Concerns have eased that China was dragging the global financial economy into another banking crash like the one in 2008 that sent the world spinning into recession. The country’s central bank, the PBOC, has taken the pressure off the liquidity squeeze by giving some of its larger lenders cash but details – typically – are thin on the ground.
This country’s opaque monetary policy has led analysts to speculate that China’s apparent reluctance to shore up the cash positions of its largest banks in recent weeks was like a parent disciplining a wayward child who has spent all his pocket money. The state has been slow to go into the market, in a bid to cut off the air supply to unregulated ‘shadow’ lenders who account for about half the credit in the market. All would be well and good if this rampant credit extension – up about 20% year-on-year – was fuelling economic growth, but it doesn’t appear to have filtered through, and there are now fears that China will miss its own economic growth target of 7.5% for 2013.
The world should not worry overly much that China’s banks will collapse, though. Unlike the global banks that tipped the world’s economy into free fall back in 2008, China’s major financial institutions are all state-owned. Economists believe the country will do what is necessary to maintain stability. As always, one should bear in mind that China plays the long game, famously illustrated by Mao Tse Tung’s response to Richard Nixon, when asked what he thought of the French Revolution. “Too early to say.”
While the People’s Bank of China is taking remedial action to tackle unregulated selling of wealth management products within the country’s borders, it has also approved plans to to launch a new pilot programme allowing individual households to make financial investments overseas. One of the complaints of onshore Chinese investors has been about the paucity of domestic investment options and choices, which has led to the ‘Chinese housewife’ phenomenon of buying physical gold. Singapore’s Business Times reports that the new programme will allow individual households to make financial investments overseas, largely seen as a sign of the country’s progress towards capital account liberalisation.
Singaporean banks DBS and UOB are enjoying record high fees and commissions from selling wealth management products. Asian Banking and Finance quotes Phillip Securities as saying that as client relationships develop and affluence in the region grows, “we expect this to drive (further) growth. Fees and commission (should) grow in importance as (this banking activity) is less capital intensive and thus favoured in view of high Basel III capital requirements.”
Three former Dominion Finance directors have pleaded guilty to misleading investors by making untrue statements in offer documents. The Sydney Morning Herald reports that Rick Bettle, Vance Arkinstall and Paul Forsyth, who were also directors of North South Finance, admitted the Securities Act charges on Wednesday in the High Court at Auckland. Dominion Finance Group went into receivership in 2008, and North South Finance followed in 2010. Both were subsidiaries of NZX-listed Dominion Finance Holdings, which was placed in liquidation in 2009.
While debate rages around the banking world about executive pay, consider this pension payout to the retiring chairman and CE of drug distribution company McKesson.
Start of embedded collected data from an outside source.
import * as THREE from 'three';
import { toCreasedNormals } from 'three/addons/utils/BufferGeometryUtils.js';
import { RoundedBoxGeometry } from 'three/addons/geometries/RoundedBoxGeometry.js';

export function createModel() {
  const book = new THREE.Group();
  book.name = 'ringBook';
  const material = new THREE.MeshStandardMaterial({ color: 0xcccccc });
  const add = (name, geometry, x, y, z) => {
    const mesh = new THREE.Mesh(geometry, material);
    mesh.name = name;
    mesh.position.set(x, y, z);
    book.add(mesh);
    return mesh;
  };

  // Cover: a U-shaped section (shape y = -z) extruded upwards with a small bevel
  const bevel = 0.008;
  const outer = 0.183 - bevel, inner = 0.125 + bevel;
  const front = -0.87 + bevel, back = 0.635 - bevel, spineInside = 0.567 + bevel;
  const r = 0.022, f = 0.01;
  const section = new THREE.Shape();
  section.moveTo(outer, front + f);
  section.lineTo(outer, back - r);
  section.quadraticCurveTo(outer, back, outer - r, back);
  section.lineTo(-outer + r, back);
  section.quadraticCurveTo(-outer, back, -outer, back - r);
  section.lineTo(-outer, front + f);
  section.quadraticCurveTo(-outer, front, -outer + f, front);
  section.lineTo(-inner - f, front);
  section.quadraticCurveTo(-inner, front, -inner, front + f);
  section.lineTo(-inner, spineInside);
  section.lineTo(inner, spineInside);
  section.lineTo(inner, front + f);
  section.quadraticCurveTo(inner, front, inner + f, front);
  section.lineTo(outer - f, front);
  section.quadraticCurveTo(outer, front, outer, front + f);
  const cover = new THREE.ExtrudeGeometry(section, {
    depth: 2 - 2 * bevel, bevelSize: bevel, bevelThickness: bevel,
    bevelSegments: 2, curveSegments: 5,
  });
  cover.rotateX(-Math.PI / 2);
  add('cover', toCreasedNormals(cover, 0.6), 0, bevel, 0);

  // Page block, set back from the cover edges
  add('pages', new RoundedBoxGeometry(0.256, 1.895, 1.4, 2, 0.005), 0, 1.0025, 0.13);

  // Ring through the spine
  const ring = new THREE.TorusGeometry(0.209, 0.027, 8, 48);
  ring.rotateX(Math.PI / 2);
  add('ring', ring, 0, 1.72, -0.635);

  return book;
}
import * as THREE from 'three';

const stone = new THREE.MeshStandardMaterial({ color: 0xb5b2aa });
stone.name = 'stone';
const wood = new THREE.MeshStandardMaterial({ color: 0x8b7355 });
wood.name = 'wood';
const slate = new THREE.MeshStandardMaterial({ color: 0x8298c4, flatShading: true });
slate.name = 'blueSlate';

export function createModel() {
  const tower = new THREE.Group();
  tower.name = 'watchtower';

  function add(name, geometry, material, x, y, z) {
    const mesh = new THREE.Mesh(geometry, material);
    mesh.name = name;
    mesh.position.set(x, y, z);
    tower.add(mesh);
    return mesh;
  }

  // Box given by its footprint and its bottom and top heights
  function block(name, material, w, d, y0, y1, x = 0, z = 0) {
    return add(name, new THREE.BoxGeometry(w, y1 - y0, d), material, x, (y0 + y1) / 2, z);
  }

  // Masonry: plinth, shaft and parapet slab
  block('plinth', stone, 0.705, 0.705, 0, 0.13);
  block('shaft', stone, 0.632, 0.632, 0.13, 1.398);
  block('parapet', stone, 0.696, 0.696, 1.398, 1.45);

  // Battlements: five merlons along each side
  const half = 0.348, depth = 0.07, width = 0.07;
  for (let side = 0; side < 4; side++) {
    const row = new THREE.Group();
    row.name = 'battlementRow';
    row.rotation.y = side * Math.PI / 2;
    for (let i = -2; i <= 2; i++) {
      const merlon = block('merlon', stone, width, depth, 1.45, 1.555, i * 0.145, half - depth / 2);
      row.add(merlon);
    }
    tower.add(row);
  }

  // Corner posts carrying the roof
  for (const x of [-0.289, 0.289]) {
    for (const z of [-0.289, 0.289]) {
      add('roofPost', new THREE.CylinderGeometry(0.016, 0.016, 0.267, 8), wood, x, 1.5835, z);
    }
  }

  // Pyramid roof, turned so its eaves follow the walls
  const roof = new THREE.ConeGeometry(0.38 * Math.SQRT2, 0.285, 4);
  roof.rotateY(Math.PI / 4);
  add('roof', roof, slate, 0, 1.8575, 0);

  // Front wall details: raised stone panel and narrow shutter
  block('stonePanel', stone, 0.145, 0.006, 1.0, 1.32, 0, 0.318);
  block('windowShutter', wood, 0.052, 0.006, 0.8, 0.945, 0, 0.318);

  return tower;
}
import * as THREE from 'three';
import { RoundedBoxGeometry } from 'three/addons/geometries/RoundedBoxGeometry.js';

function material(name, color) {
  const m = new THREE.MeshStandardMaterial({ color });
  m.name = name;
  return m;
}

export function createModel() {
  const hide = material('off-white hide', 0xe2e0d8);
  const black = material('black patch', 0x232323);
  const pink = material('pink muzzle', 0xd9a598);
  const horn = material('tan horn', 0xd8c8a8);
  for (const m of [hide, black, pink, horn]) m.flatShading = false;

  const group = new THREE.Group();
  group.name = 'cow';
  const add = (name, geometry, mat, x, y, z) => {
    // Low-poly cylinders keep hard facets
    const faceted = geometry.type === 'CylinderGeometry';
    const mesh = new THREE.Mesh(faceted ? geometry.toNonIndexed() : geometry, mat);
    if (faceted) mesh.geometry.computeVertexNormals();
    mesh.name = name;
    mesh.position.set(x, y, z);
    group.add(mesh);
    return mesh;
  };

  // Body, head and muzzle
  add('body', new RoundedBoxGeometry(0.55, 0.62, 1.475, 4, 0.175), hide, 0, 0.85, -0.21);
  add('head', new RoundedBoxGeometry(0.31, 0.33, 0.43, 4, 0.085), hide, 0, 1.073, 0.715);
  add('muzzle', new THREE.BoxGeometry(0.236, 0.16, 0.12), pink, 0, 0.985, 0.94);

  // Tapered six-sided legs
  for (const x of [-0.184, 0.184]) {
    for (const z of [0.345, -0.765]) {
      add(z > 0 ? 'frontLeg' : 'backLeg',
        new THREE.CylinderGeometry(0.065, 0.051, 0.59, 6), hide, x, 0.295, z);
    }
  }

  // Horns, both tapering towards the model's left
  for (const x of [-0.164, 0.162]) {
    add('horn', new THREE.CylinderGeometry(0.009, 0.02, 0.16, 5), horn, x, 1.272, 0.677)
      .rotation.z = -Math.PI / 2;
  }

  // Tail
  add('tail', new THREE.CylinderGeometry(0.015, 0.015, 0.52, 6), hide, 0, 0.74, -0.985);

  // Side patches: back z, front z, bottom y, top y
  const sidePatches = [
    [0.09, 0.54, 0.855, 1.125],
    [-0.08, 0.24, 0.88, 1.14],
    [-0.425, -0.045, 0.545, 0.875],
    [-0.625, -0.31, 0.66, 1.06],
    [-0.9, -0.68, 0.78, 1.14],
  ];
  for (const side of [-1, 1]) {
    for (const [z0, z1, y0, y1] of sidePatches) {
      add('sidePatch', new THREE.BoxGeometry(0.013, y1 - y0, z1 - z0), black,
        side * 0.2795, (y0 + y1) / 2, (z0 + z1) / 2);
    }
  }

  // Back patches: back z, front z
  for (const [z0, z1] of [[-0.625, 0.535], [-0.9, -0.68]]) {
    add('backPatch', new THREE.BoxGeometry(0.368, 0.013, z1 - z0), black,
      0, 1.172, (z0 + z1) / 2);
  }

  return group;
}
John Hammergren’s retirement package sets a new record in corporate America, being a lump sum payment of USD$159 million. According to the Sydney Morning Herald, chief executives of those companies in the Standard & Poor’s 500 index that award pensions receive an average benefit of about USD$7 million.
Australian bank Westpac says that it is aiming for a 50:50 split between men and women in leadership roles by 2017, up from the current target of 40% women, 60% men. Banking Day reports that the Workplace Gender Equality Agency says Westpac achieved its 40 % target two years ahead of schedule. The bank set that target in 2010, when the percentage of women in leadership roles was one third.
Standard Chartered’s head of private banking in Singapore, Shayne Nelson, moves to Emirates NBD as group CE. Latham & Watkins partner Kai Schneider joins Clifford Chance in Singapore to lead the funds’ team. Barclays has promoted Ken Wei Wong to be head of bond syndication in Asia (ex-Japan).
Taiwanese politicians can be accused of taking a robust democracy a little too far. Since the 1980s, the country’s parliament has become famous for its fisticuffs, hair pulling, shoe throwing and microphone bashing, with up to 50 people piling into the fray at times. And yesterday, after a period of relative calm since 2008, another fight broke out, this time over taxes on share trading. As this YouTube clip shows, the mainly women legislators pushed and shoved each other, pulled each other’s hair, tore at clothes, and one even tossed water over rival lawmakers. Security guards were called in to break up the scuffle. It is unclear who won.